      Rationalisation at the ESC was made more essential but more difficult because it coincided with depression of unprecedented severity. The parent companies were in deep distress. The full flavour of their despair was conveyed in an invitation to visit their works sent in July 1931 to Lieutenant General J. R. E. Charles by the director, Noel Birch:

      We have a very difficult time ahead of us to live at all for the next year or two, and we must sell every mortal thing we can . . . unless you come soon I do not know what there will be...

    • CHAPTER 18 Shipbuilding in the Great Depression and the 1930s
      (pp. 251-260)

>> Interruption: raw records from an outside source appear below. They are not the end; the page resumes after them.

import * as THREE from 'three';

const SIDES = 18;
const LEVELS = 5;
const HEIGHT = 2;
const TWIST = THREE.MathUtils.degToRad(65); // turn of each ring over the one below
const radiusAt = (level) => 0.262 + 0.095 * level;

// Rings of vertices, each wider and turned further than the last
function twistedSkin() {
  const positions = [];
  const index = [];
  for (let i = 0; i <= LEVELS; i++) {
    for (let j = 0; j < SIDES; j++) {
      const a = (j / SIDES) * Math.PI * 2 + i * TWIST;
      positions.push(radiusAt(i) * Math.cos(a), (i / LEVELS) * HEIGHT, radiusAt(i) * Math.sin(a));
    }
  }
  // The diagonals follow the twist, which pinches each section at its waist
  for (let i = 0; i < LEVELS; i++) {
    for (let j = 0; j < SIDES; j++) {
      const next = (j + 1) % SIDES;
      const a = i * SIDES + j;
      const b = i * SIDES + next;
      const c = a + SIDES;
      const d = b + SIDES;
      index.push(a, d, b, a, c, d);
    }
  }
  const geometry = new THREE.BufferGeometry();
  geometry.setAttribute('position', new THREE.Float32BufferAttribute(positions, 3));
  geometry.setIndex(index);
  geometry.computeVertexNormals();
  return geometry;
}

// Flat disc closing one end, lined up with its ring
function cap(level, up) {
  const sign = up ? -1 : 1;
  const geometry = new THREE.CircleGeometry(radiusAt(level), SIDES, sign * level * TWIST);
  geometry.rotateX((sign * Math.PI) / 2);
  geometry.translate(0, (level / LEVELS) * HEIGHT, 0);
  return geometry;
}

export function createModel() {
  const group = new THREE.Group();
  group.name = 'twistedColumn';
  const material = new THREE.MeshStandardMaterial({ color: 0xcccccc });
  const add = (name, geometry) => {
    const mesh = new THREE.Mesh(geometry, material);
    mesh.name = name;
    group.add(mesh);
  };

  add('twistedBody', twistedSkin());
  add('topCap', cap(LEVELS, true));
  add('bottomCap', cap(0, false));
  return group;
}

      By the standards of the previous seven years, 1929 was a good one for shipbuilding. Even so it was ominous that, within a month of the removal of the headquarters to Birkenhead, R. S. Johnson was quoted in the commercial press as reckoning there were 40 per cent more building berths in the UK than were ever likely to be needed.¹ At almost the same time Hichens stressed that a large proportion of existing yards would have to go out of business before prosperity returned to the industry. In the UK that year 1.5 million tons of merchant shipping were...

  9. Part Three: Culmination and Decline, 1940–93
    • CHAPTER 19 Steel Interests in and after World War II
      (pp. 263-271)

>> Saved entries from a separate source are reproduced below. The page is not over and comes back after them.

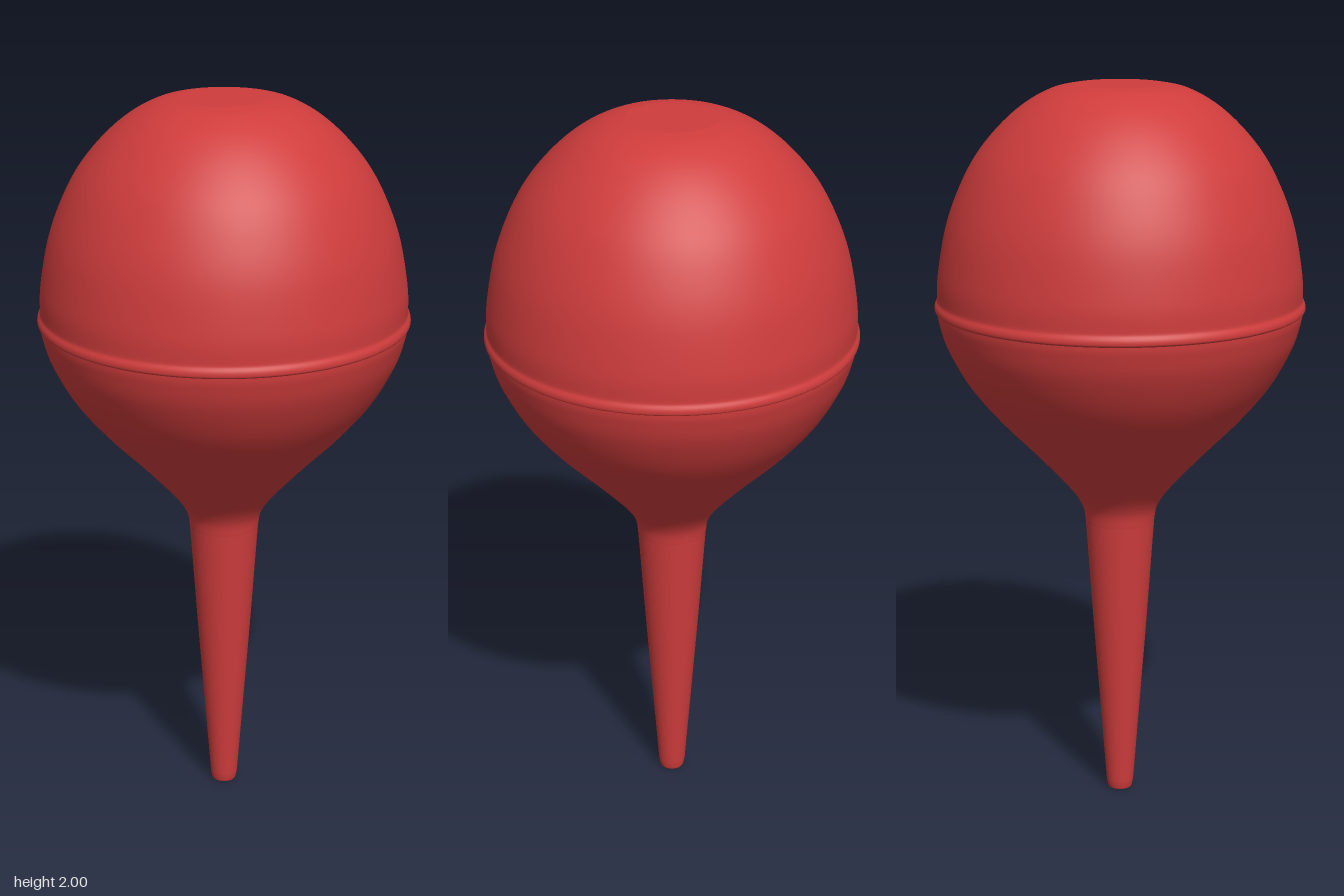
import * as THREE from 'three';

const red = new THREE.MeshStandardMaterial({ color: 0xcf3c3c });

// Smooth curve through [radius, height] pairs
const smooth = (pairs, n) =>
  new THREE.SplineCurve(pairs.map(([r, y]) => new THREE.Vector2(r, y))).getPoints(n);

function lathe(name, points) {
  const mesh = new THREE.Mesh(new THREE.LatheGeometry(points, 96), red);
  mesh.name = name;
  return mesh;
}

export function createModel() {
  const group = new THREE.Group();
  group.name = 'rubberBulbSyringe';

  // Bore inside the nozzle, facing the axis, ending at the open tip
  const bore = [[0, 0.8], [0.06, 0.8], [0.022, 0.015]].map(([r, y]) => new THREE.Vector2(r, y));
  group.add(lathe('nozzleBore', bore));

  // Rounded lip and tapering nozzle
  const lip = smooth([[0.022, 0.015], [0.025, 0.003], [0.029, 0], [0.034, 0.004], [0.038, 0.025]], 16);
  const taper = smooth([[0.038, 0.025], [0.055, 0.25], [0.074, 0.5], [0.09, 0.73], [0.095, 0.8]], 20);
  group.add(lathe('nozzle', [...lip, ...taper.slice(1)]));

  // Lower bulb flaring out from the nozzle
  group.add(lathe('lowerBulb', smooth([
    [0.095, 0.8], [0.104, 0.845], [0.14, 0.9], [0.232, 1.0], [0.33, 1.1],
    [0.412, 1.2], [0.467, 1.3], [0.489, 1.37], [0.493, 1.4],
  ], 56)));

  // Fine raised bead at the widest point
  group.add(lathe('seamBead', smooth([
    [0.493, 1.398], [0.499, 1.402], [0.5, 1.41], [0.498, 1.418], [0.493, 1.427], [0.492, 1.435],
  ], 16)));

  // Domed upper bulb with a small flat crown
  const dome = smooth([
    [0.492, 1.435], [0.489, 1.5], [0.467, 1.62], [0.432, 1.72], [0.385, 1.81], [0.32, 1.89],
    [0.25, 1.95], [0.18, 1.987], [0.12, 2],
  ], 56);
  group.add(lathe('upperBulb', [...dome, new THREE.Vector2(0.08, 2), new THREE.Vector2(0, 2)]));

  return group;
}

      From 1929 the ESC represented Cammell Laird’s major surviving interest in the industry that until that date had formed its core. Through the former Vickers subsidiary, the Patent Shaft and Axletree Company of Wednesbury, it shared in another, much smaller operation. It retained the first of these investments until the major steel companies were nationalised in 1967 and the second, though with changed arrangements, until the mid-1980s. Both made important extensions, involving modernisation and product development. Each suffered from continuing dependence on the capital goods sector at a time when growth in the national economy, and therefore the derived demand...

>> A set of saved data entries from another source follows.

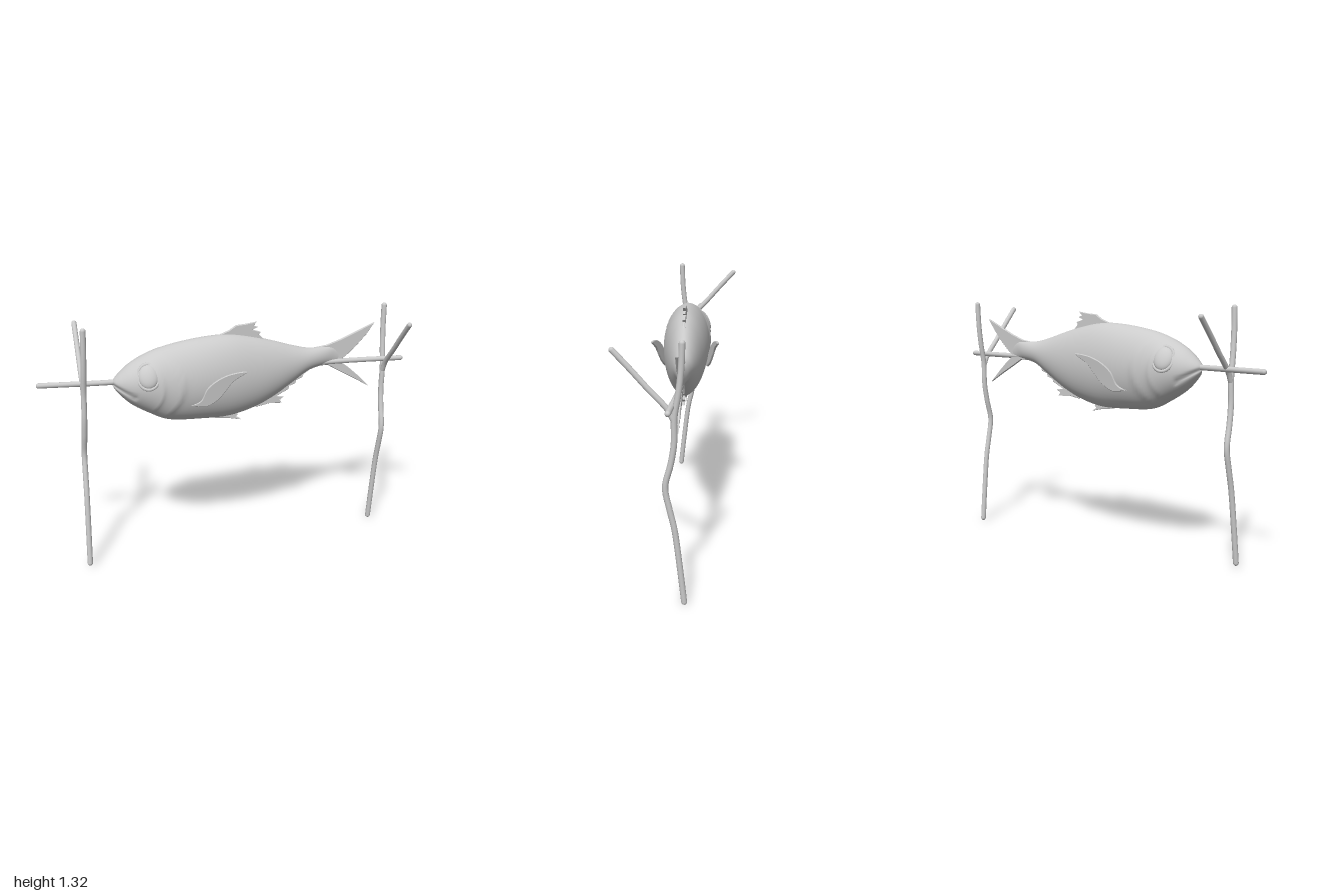
import * as THREE from 'three';

const material = new THREE.MeshStandardMaterial({ color: 0xcccccc, side: THREE.DoubleSide });

function addMesh(parent, geometry, name) {
  const mesh = new THREE.Mesh(geometry, material);
  mesh.name = name;
  parent.add(mesh);
  return mesh;
}

// Round stick along a curve, with rounded ends
function addStick(parent, points, radius, name) {
  const stick = new THREE.Group();
  stick.name = name;
  const pts = points.map((p) => new THREE.Vector3(...p));
  const curve = new THREE.CatmullRomCurve3(pts);
  addMesh(stick, new THREE.TubeGeometry(curve, 48, radius, 12), name + 'Shaft');
  for (const end of [pts[0], pts[pts.length - 1]]) {
    addMesh(stick, new THREE.SphereGeometry(radius, 12, 8), name + 'End').position.copy(end);
  }
  parent.add(stick);
}

// Forked support post: (y, z) path swept at a slight lean in x
function addPost(parent, xBottom, xTop, side, lift, name) {
  const post = new THREE.Group();
  post.name = name;
  const at = ([y, z]) => [xBottom + (xTop - xBottom) * y / 1.3, y + lift, z * side];
  const stem = [[0.013, -0.057], [0.2, -0.037], [0.4, -0.012], [0.5, 0.01], [0.61, 0.029],
    [0.72, 0.004], [0.82, -0.012], [0.95, -0.014], [1.06, -0.032], [1.17, -0.044], [1.29, -0.049]];
  const branch = [[0.93, -0.012], [0.985, 0.015], [1.08, 0.1], [1.17, 0.178], [1.255, 0.255]];
  addStick(post, stem.map(at), 0.0145, 'postStem');
  addStick(post, branch.map(at), 0.0135, 'postBranch');
  parent.add(post);
}

// Body sections: x, top, bottom, half width, centre z
const sections = [
  [-0.622, 1.015, 0.99, 0.012, -0.01], [-0.608, 1.032, 0.965, 0.035, -0.01],
  [-0.58, 1.06, 0.93, 0.06, -0.01], [-0.53, 1.1, 0.882, 0.088, -0.01],
  [-0.44, 1.146, 0.826, 0.11, -0.01], [-0.34, 1.177, 0.779, 0.118, -0.01],
  [-0.15, 1.206, 0.762, 0.122, -0.01], [0, 1.209, 0.762, 0.113, -0.012],
  [0.14, 1.183, 0.794, 0.096, -0.016], [0.25, 1.152, 0.842, 0.08, -0.02],
  [0.355, 1.118, 0.906, 0.062, -0.024], [0.45, 1.094, 0.965, 0.045, -0.027],
  [0.54, 1.09, 0.988, 0.028, -0.03], [0.6, 1.085, 0.995, 0.013, -0.03],
  [0.65, 1.05, 1.0, 0.004, -0.029],
];

// Relief of the head: gill cover, cheek plate and mouth groove
function headRelief(x, y) {
  const ridge = (edge, height) => {
    const d = edge - x;
    return height * Math.exp(d > 0 ? -d / 0.06 : d / 0.012);
  };
  const gill = -0.28 - 3 * (y - 0.98) ** 2;
  const t = THREE.MathUtils.clamp((x + 0.62) / 0.1, 0, 1);
  const mouth = Math.hypot(x + 0.62 - 0.1 * t, y - 0.995 + 0.06 * t);
  return ridge(gill, 0.009) + ridge(gill - 0.1, 0.008) - 0.014 * Math.exp(-((mouth / 0.01) ** 2));
}

function bodyGeometry() {
  const rings = 150, sides = 48, positions = [], index = [];
  const column = (k) => new THREE.CatmullRomCurve3(
    sections.map((s) => new THREE.Vector3(s[0], s[k], s[k + 1])), false, 'centripetal');
  const heights = column(1), widths = column(3);
  // Sample both curves at the same section parameter
  for (let i = 0; i <= rings; i++) {
    const h = heights.getPoint(i / rings), w = widths.getPoint(i / rings);
    const cy = (h.y + h.z) / 2, hy = (h.y - h.z) / 2;
    for (let j = 0; j < sides; j++) {
      const a = j / sides * Math.PI * 2, c = Math.cos(a), s = Math.sin(a);
      const y = cy + hy * s;
      const flank = Math.sign(c) * Math.abs(c) ** 1.12;
      const half = Math.max(0.002, w.y + headRelief(h.x, y));
      positions.push(h.x, y, w.z + half * flank);
    }
  }
  for (let i = 0; i < rings; i++) {
    for (let j = 0; j < sides; j++) {
      const a = i * sides + j, b = i * sides + (j + 1) % sides;
      index.push(a, a + sides, b + sides, a, b + sides, b);
    }
  }
  // Close the snout and the tail root
  const last = rings * sides;
  for (let j = 1; j < sides - 1; j++) {
    index.push(0, j, j + 1, last, last + j + 1, last + j);
  }
  const geometry = new THREE.BufferGeometry();
  geometry.setAttribute('position', new THREE.Float32BufferAttribute(positions, 3));
  geometry.setIndex(index);
  geometry.computeVertexNormals();
  return geometry;
}

// Thin fin from an outline; zAt(x, y) leans it sideways
function addFin(parent, outline, thickness, zAt, name, smooth = false) {
  const pts = outline.map((p) => new THREE.Vector2(...p));
  const shape = new THREE.Shape();
  shape.moveTo(pts[0].x, pts[0].y);
  if (smooth) shape.splineThru(pts.slice(1));
  else pts.slice(1).forEach((p) => shape.lineTo(p.x, p.y));
  const geometry = new THREE.ExtrudeGeometry(shape, {
    depth: thickness / 2, bevelThickness: thickness / 4, bevelSize: 0.003, bevelOffset: -0.003,
    bevelSegments: 1, curveSegments: 24,
  });
  const pos = geometry.attributes.position;
  for (let i = 0; i < pos.count; i++) {
    pos.setZ(i, pos.getZ(i) - thickness / 4 + zAt(pos.getX(i), pos.getY(i)));
  }
  geometry.computeVertexNormals();
  addMesh(parent, geometry, name);
}

export function createModel() {
  const model = new THREE.Group();
  model.name = 'fishOnSpit';

  // Posts and spit
  addPost(model, -0.8, -0.765, -1, 0.012, 'rightPost');
  addPost(model, 0.88, 0.9, 1, 0, 'leftPost');
  addStick(model, [[-0.988, 1.01, -0.053], [-0.6, 1.007, -0.01], [0, 1.01, -0.005],
    [0.62, 1.003, -0.024], [0.988, 1, 0.008]], 0.014, 'spit');

  // Fish body
  const fish = new THREE.Group();
  fish.name = 'fish';
  model.add(fish);
  addMesh(fish, bodyGeometry(), 'body');

  // Forked tail
  addFin(fish, [[0.46, 1.085], [0.56, 1.098], [0.64, 1.125], [0.73, 1.163], [0.832, 1.206],
    [0.79, 1.145], [0.73, 1.08], [0.68, 1.035], [0.637, 1.004], [0.69, 0.965], [0.75, 0.912],
    [0.82, 0.842], [0.72, 0.9], [0.63, 0.95], [0.57, 0.985], [0.46, 0.985]],
  0.014, (x) => -0.03 + 0.04 * (x - 0.6), 'tailFin');

  // Dorsal, anal and pelvic fins
  addFin(fish, [[-0.06, 1.19], [-0.045, 1.212], [0.0, 1.228], [0.04, 1.253], [0.09, 1.256],
    [0.155, 1.264], [0.135, 1.245], [0.16, 1.235], [0.13, 1.222], [0.175, 1.208],
    [0.165, 1.195], [0.195, 1.165], [0.1, 1.17]], 0.014, () => -0.015, 'dorsalFin');
  addFin(fish, [[0.1, 0.81], [0.16, 0.792], [0.23, 0.803], [0.305, 0.797], [0.29, 0.815],
    [0.315, 0.832], [0.27, 0.838], [0.31, 0.858], [0.34, 0.872], [0.345, 0.89], [0.38, 0.9],
    [0.385, 0.918], [0.42, 0.93], [0.425, 0.945], [0.455, 0.965], [0.4, 0.97], [0.2, 0.85]],
  0.014, (x) => -0.008 - 0.04 * x, 'analFin');
  for (const side of [1, -1]) {
    addFin(fish, [[-0.14, 0.785], [-0.08, 0.757], [0, 0.747], [0.065, 0.733], [0.035, 0.752],
      [0.05, 0.765], [0, 0.785]], 0.008, () => -0.01 + side * 0.009, 'pelvicFin');
  }

  for (const side of [1, -1]) {
    // Pectoral fin, swept back and away from the flank
    addFin(fish, [[-0.235, 0.875], [-0.185, 0.9], [-0.155, 0.965], [-0.1, 1.015], [-0.03, 1.045],
      [0.045, 1.052], [-0.02, 1.005], [-0.06, 0.95], [-0.1, 0.9], [-0.16, 0.865], [-0.235, 0.875]],
    0.012, (x, y) => -0.012 + side * (0.112 + 0.16 * (x + 0.2) + 0.15 * (y - 0.9)),
    'pectoralFin', true);

    // Eye with its raised rim, tilted to follow the head
    const eye = new THREE.Group();
    eye.name = side > 0 ? 'leftEye' : 'rightEye';
    eye.position.set(-0.452, 1.047, -0.01 + side * 0.088);
    eye.rotation.set(-side * 0.42, -side * 0.2, 0);
    addMesh(eye, new THREE.SphereGeometry(1, 32, 20), 'eyeball').scale.set(0.052, 0.062, 0.026);
    addMesh(eye, new THREE.TorusGeometry(0.055, 0.008, 10, 40), 'eyeRim').scale.set(1, 1.18, 1);
    fish.add(eye);
  }
  return model;
}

    • CHAPTER 20 Shipbuilding in World War II and the Post-war World
      (pp. 272-292)

      World War II again brought incessant pressure for shipbuilding and repair. Naval work in 1943 amounted to 70 per cent of all new construction.¹ The exceptional demands of the times exposed more of the deficiencies of UK yards. Problems were coming to a head in 1942, when they occasioned two assessments of the industry. In July a report, ‘Labour in mercantile and naval shipyards’, was made to government by a committee headed by the chairman of Metal Box, Robert Barlow. It identified a ‘lack of discipline’ at work, and inadequate appreciation of the urgency of the situation on the part...

    • CHAPTER 21 A Long Rearguard Action: Cammell Laird, 1970–93
      (pp. 293-300)

      Through the 1970s the Laird group, as a widely spread holding company, enjoyed very varied fortunes. Its remaining interest in steel now became a financial embarrassment. The nationalisation in 1977 of shipbuilding and the aircraft industry deprived it of its interest in both Cammell Laird and Scottish Aviation. In compensation for an estimated £5.25 million in these two firms, it had by mid-1980 received only £2.5 million and was owed interest on the rest.¹ Metropolitan–Cammell, which had registered losses at the beginning of the decade, became a major profit-maker, later to be sold to the General Electric Company. Other...

  10. Bibliography
    (pp. 301-306)
  11. Index
    (pp. 307-314)